A - B - C - D - E - F - G - H - I - J - K - L - M - N - O - P - Q - R - S - T - U - V - W - X - Y - Z


Trade receivables represent the total amounts that a company has invoiced to customers for goods and services that it has delivered but for which it has not yet received payment.
As such, trade receivables are included on the assets side of the balance sheet within current assets. They are contrasted with trade payables.



It should be noted that from this aggregate, a ratio is determined that is very much used in financial analysis, which is called "customer delays". The formula for calculating this ratio is as follows: Delayed receivables = (Total amount of trade receivables including VAT / Sales including VAT) * 360.

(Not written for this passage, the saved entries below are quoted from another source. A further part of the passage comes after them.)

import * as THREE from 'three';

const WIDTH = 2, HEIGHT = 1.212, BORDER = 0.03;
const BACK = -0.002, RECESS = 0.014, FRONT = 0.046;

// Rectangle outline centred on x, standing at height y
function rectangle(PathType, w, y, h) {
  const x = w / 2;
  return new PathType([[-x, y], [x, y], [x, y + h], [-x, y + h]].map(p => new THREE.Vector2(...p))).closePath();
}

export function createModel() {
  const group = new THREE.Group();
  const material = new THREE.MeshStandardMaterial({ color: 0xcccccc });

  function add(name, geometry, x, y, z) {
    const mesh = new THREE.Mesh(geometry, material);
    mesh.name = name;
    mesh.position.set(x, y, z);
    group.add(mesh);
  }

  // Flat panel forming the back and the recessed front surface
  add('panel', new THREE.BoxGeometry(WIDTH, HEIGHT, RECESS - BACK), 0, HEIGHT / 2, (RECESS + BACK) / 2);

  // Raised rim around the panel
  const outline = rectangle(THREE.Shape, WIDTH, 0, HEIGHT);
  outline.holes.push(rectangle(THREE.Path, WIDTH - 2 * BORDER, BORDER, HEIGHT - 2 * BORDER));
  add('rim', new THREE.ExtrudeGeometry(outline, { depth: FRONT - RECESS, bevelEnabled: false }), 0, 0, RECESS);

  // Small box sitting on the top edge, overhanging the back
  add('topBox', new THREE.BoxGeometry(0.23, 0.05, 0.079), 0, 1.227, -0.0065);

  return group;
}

Example: a company has 1,000,000 EUR of trade receivables including VAT; its turnover including VAT is 5,000,000 EUR. From there, its DSO ratio is DSO = (1,000,000/5,000,000) * 360 = 72 days of sales including VAT.
This ratio means that on average, the company collects its sales revenue after 72 days.

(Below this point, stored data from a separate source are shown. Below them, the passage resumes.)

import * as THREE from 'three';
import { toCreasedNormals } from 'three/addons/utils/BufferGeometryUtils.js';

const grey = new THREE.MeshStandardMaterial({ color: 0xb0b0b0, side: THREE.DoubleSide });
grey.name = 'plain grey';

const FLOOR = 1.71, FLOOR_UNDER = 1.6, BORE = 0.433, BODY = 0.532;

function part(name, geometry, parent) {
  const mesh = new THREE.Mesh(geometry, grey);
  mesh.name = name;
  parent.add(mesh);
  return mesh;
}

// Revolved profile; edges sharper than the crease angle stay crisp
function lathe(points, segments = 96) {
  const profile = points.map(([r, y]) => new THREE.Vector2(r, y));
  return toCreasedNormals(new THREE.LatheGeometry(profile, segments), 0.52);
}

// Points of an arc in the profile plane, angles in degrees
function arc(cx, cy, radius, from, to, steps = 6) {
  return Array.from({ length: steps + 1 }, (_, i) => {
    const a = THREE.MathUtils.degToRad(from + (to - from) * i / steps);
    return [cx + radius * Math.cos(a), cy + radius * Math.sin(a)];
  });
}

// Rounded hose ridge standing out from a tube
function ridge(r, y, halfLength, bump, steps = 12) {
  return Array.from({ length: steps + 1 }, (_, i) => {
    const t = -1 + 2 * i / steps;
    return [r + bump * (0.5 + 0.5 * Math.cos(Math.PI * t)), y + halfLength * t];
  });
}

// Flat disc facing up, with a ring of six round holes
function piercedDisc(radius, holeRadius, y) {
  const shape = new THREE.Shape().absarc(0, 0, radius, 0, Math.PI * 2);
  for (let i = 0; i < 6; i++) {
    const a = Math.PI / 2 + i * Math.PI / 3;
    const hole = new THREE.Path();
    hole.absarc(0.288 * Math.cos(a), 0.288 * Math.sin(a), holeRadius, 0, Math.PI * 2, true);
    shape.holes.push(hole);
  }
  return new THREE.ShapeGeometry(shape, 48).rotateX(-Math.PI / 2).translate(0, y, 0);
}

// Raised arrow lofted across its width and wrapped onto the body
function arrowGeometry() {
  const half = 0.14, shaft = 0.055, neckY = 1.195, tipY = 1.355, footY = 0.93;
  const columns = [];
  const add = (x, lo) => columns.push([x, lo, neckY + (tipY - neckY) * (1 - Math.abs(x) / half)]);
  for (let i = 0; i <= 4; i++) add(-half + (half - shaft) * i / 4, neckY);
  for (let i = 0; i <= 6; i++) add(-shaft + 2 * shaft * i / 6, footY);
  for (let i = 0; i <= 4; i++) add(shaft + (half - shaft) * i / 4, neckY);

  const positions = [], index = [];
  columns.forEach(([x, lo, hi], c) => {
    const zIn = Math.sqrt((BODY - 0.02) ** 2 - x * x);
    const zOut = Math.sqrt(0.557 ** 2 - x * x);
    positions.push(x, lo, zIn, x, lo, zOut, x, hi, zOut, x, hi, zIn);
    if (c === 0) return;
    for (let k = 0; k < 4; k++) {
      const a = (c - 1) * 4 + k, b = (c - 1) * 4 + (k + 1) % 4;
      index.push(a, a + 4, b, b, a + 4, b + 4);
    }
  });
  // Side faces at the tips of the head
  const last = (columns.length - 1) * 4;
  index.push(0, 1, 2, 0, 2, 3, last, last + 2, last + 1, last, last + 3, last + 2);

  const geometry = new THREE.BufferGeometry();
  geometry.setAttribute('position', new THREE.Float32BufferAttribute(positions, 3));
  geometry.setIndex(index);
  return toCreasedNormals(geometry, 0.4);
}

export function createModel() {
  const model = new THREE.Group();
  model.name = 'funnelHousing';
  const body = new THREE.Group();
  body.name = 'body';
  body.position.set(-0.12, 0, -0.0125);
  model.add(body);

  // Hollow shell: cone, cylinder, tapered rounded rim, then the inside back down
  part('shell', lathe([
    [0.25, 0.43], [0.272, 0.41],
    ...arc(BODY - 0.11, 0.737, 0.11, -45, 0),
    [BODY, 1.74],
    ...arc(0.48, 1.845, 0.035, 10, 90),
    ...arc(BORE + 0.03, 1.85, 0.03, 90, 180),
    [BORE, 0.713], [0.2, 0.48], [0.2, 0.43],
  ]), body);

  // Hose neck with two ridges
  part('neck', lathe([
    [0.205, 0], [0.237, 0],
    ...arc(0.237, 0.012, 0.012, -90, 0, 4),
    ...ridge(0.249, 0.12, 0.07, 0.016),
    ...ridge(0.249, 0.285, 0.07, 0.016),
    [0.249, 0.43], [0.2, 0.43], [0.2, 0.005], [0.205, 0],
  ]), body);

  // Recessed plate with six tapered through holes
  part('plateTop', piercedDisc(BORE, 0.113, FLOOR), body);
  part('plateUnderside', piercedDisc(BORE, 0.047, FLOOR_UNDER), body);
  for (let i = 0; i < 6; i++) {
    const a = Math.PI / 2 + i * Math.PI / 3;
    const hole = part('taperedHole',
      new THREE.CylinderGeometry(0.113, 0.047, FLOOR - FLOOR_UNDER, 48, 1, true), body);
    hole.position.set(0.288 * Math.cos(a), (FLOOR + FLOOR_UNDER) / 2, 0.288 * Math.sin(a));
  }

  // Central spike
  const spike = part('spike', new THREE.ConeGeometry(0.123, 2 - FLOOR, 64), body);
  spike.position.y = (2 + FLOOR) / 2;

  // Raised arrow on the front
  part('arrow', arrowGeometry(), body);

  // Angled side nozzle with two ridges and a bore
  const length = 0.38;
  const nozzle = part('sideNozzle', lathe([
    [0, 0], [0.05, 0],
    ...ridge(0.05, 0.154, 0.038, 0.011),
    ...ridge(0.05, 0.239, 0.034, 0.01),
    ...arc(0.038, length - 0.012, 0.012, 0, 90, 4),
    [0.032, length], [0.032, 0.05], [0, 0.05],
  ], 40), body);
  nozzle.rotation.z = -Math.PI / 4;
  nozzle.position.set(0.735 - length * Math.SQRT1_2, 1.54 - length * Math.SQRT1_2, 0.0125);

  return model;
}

Interest on trade receivables

Trade receivables are an important item for both companies and their bankers. The cash flow needs depend partly on the good management of these trade receivables.
Thus, all things being equal, a company's cash flow is improved by reducing the amount of its trade receivables.
Credit institutions therefore offer solutions that enable the amount of trade receivables to be reduced, in particular through the discounting of documentary credit (trade finance) or the mobilization of trade receivables or the customer item (factoring).